RECORD EXCERPTS ->

————

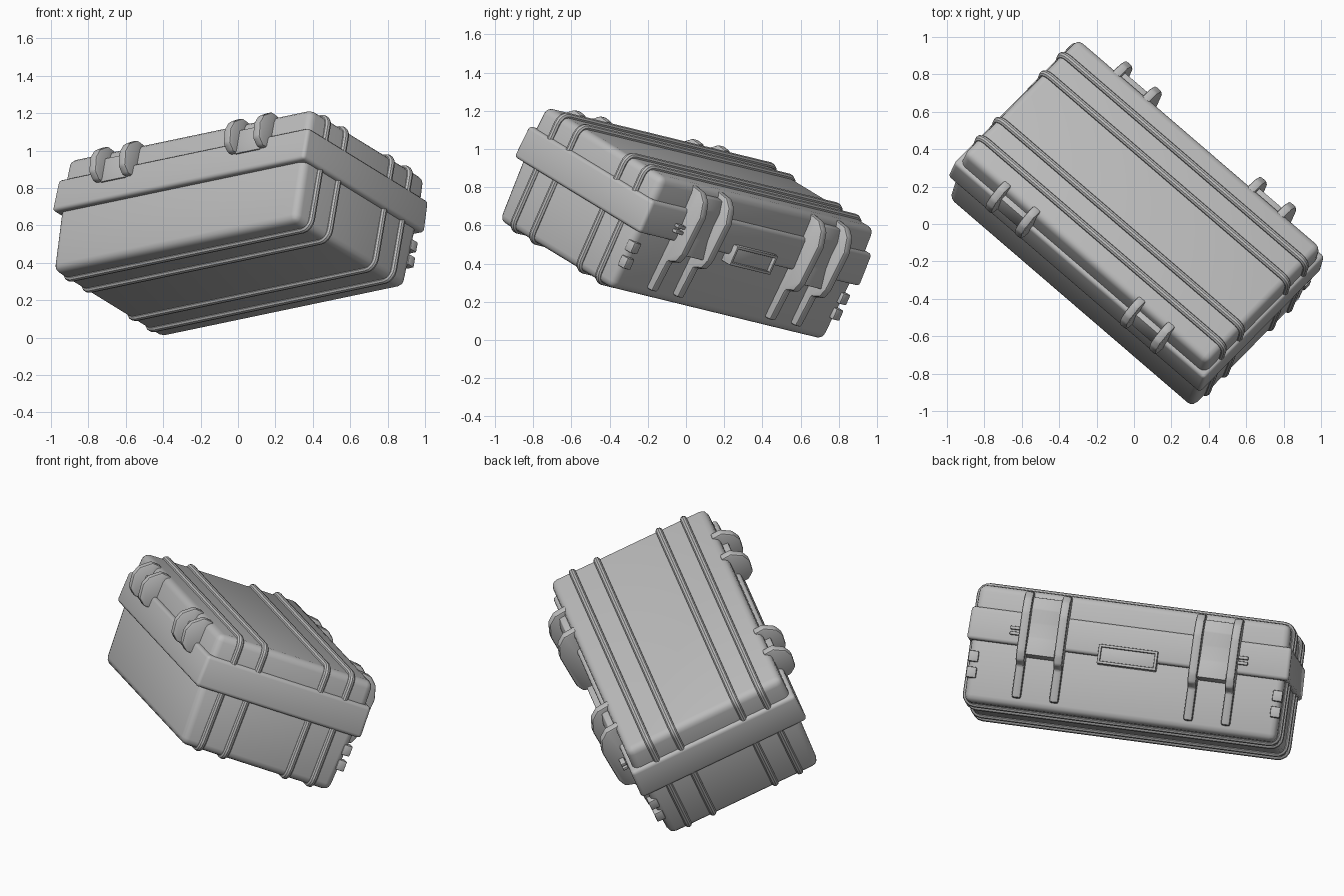
import bpy, bmesh, math
from mathutils import Matrix, Vector

if "Cube" in bpy.data.objects:
    bpy.data.objects.remove(bpy.data.objects["Cube"])

# The case is built upright around its own centre, then tipped into its pose
u = Vector((0.749, -0.644, 0.157)).normalized()
v = Vector((0.631, 0.664, -0.399))
v = (v - u * v.dot(u)).normalized()
n = u.cross(v)
POSE = Matrix.Translation((0, 0, 0.61)) @ Matrix((u, v, n)).transposed().to_4x4()

grey = bpy.data.materials.new("grey_plastic")
grey.diffuse_color = (0.5, 0.5, 0.5, 1)
grey.use_nodes = True
grey.node_tree.nodes["Principled BSDF"].inputs["Base Color"].default_value = grey.diffuse_color


def finish(name, bm, bevel=0.0, segments=3):
    if bevel:
        bmesh.ops.bevel(bm, geom=bm.edges[:], offset=bevel, segments=segments,
                        profile=0.5, affect='EDGES', clamp_overlap=True)
    bmesh.ops.recalc_face_normals(bm, faces=bm.faces[:])
    me = bpy.data.meshes.new(name)
    bm.to_mesh(me)
    bm.free()
    ob = bpy.data.objects.new(name, me)
    bpy.context.collection.objects.link(ob)
    me.materials.append(grey)
    ob.matrix_world = POSE
    bpy.ops.object.select_all(action='DESELECT')
    ob.select_set(True)
    bpy.context.view_layer.objects.active = ob
    bpy.ops.object.shade_smooth_by_angle(angle=math.radians(35))
    return ob


def tapered_box(name, low, high, z0, z1, bevel):
    """Box with half sizes low at z0 and high at z1."""
    bm = bmesh.new()
    bmesh.ops.create_cube(bm, size=2)
    for w in bm.verts:
        half, z = (low, z0) if w.co.z < 0 else (high, z1)
        w.co = (w.co.x * half[0], w.co.y * half[1], z)
    return finish(name, bm, bevel)


def box(name, centre, size, bevel=0.006):
    bm = bmesh.new()
    bmesh.ops.create_cube(bm, size=1)
    for w in bm.verts:
        w.co = Vector(centre) + Vector([a * b for a, b in zip(w.co, size)])
    return finish(name, bm, bevel, 2)


def side_profile(name, points, x, width, bevel=0.012):
    """Extrude a (y, z) outline along the length of the case."""
    bm = bmesh.new()
    f = bm.faces.new([bm.verts.new((x - width / 2, y, z)) for y, z in points])
    r = bmesh.ops.extrude_face_region(bm, geom=[f])
    bmesh.ops.translate(bm, vec=(width, 0, 0),
                        verts=[g for g in r['geom'] if isinstance(g, bmesh.types.BMVert)])
    return finish(name, bm, bevel, 2)


def rib(name, y, hx, hz, r=0.05, radius=0.02):
    """Round bead running around the case lengthwise."""
    path = []
    for cx, cz, start in ((1, 1, 0), (-1, 1, 90), (-1, -1, 180), (1, -1, 270)):
        for i in range(5):
            t = math.radians(start + i * 22.5)
            path.append((cx * (hx - r) + r * math.cos(t), cz * (hz - r) + r * math.sin(t)))
    bm = bmesh.new()
    rings, m, k = [], len(path), 10
    for i, (x, z) in enumerate(path):
        tx, tz = path[(i + 1) % m][0] - path[i - 1][0], path[(i + 1) % m][1] - path[i - 1][1]
        out = Vector((tz, 0, -tx)).normalized()
        rings.append([bm.verts.new(Vector((x, y, z))
                      + out * radius * math.cos(j * math.tau / k)
                      + Vector((0, radius * math.sin(j * math.tau / k), 0))) for j in range(k)])
    for i in range(m):
        a, b = rings[i], rings[(i + 1) % m]
        for j in range(k):
            bm.faces.new((a[j], a[(j + 1) % k], b[(j + 1) % k], b[j]))
    return finish(name, bm)


# Shell: deep body, lid and the raised band where they meet
tapered_box("body", (0.872, 0.455), (0.877, 0.472), -0.33, 0.08, 0.04)
tapered_box("lid", (0.88, 0.48), (0.87, 0.475), 0.05, 0.325, 0.04)
tapered_box("band", (0.9, 0.505), (0.895, 0.5), 0.01, 0.195, 0.02)

# Four lengthwise ribs
for i, y in enumerate((-0.34, -0.19, 0.19, 0.34)):
    rib("rib_%d" % (i + 1), y, 0.872, 0.328)

# Latch guards with the latch plate between each pair
guard = [(0.44, 0.32), (0.53, 0.31), (0.575, 0.27), (0.6, 0.19), (0.585, -0.03),
         (0.565, -0.08), (0.51, -0.1), (0.495, -0.28), (0.44, -0.28)]
plate = [(0.45, 0.29), (0.51, 0.285), (0.53, 0.22), (0.525, 0.14), (0.53, 0.06),
         (0.555, -0.04), (0.45, -0.05)]
hook = [(-0.44, 0.33), (-0.5, 0.335), (-0.56, 0.29), (-0.58, 0.24), (-0.57, 0.16),
        (-0.53, 0.125), (-0.44, 0.125)]
for s, side in ((-1, "left"), (1, "right")):
    for x, pos in ((0.375, "inner"), (0.585, "outer")):
        side_profile("latch_guard_%s_%s" % (side, pos), guard, s * x, 0.05)
        side_profile("hinge_hook_%s_%s" % (side, pos), hook, s * x, 0.05)
    side_profile("latch_plate_" + side, plate, s * 0.48, 0.18, 0.005)
    box("hinge_plate_" + side, (s * 0.48, -0.485, 0.19), (0.18, 0.05, 0.14))
    # Latch pin knobs beside the guards
    for z in (0.07, 0.1):
        box("pin_%s_%d" % (side, z * 100), (s * 0.63, 0.52, z), (0.07, 0.03, 0.018), 0.004)
    # Small corner clips
    for z in (-0.08, -0.17):
        box("corner_clip_%s_%d" % (side, -z * 100), (s * 0.85, 0.462, z), (0.055, 0.05, 0.06))

# Carry handle frame
for z, nm in ((-0.028, "bottom"), (0.065, "top")):
    box("handle_bar_" + nm, (0, 0.5, z), (0.33, 0.07, 0.016), 0.005)
for s, nm in ((-1, "left"), (1, "right")):
    box("handle_end_" + nm, (s * 0.157, 0.5, 0.018), (0.016, 0.07, 0.1), 0.005)
box("handle_grip", (0, 0.49, 0.018), (0.31, 0.05, 0.09), 0.005)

————

WHAT YOU SHOULD DO -> Among the lines of the data above, some may hold the word "append"; report how many, as a single number.

SOLUTION FOR THIS TASK -> 3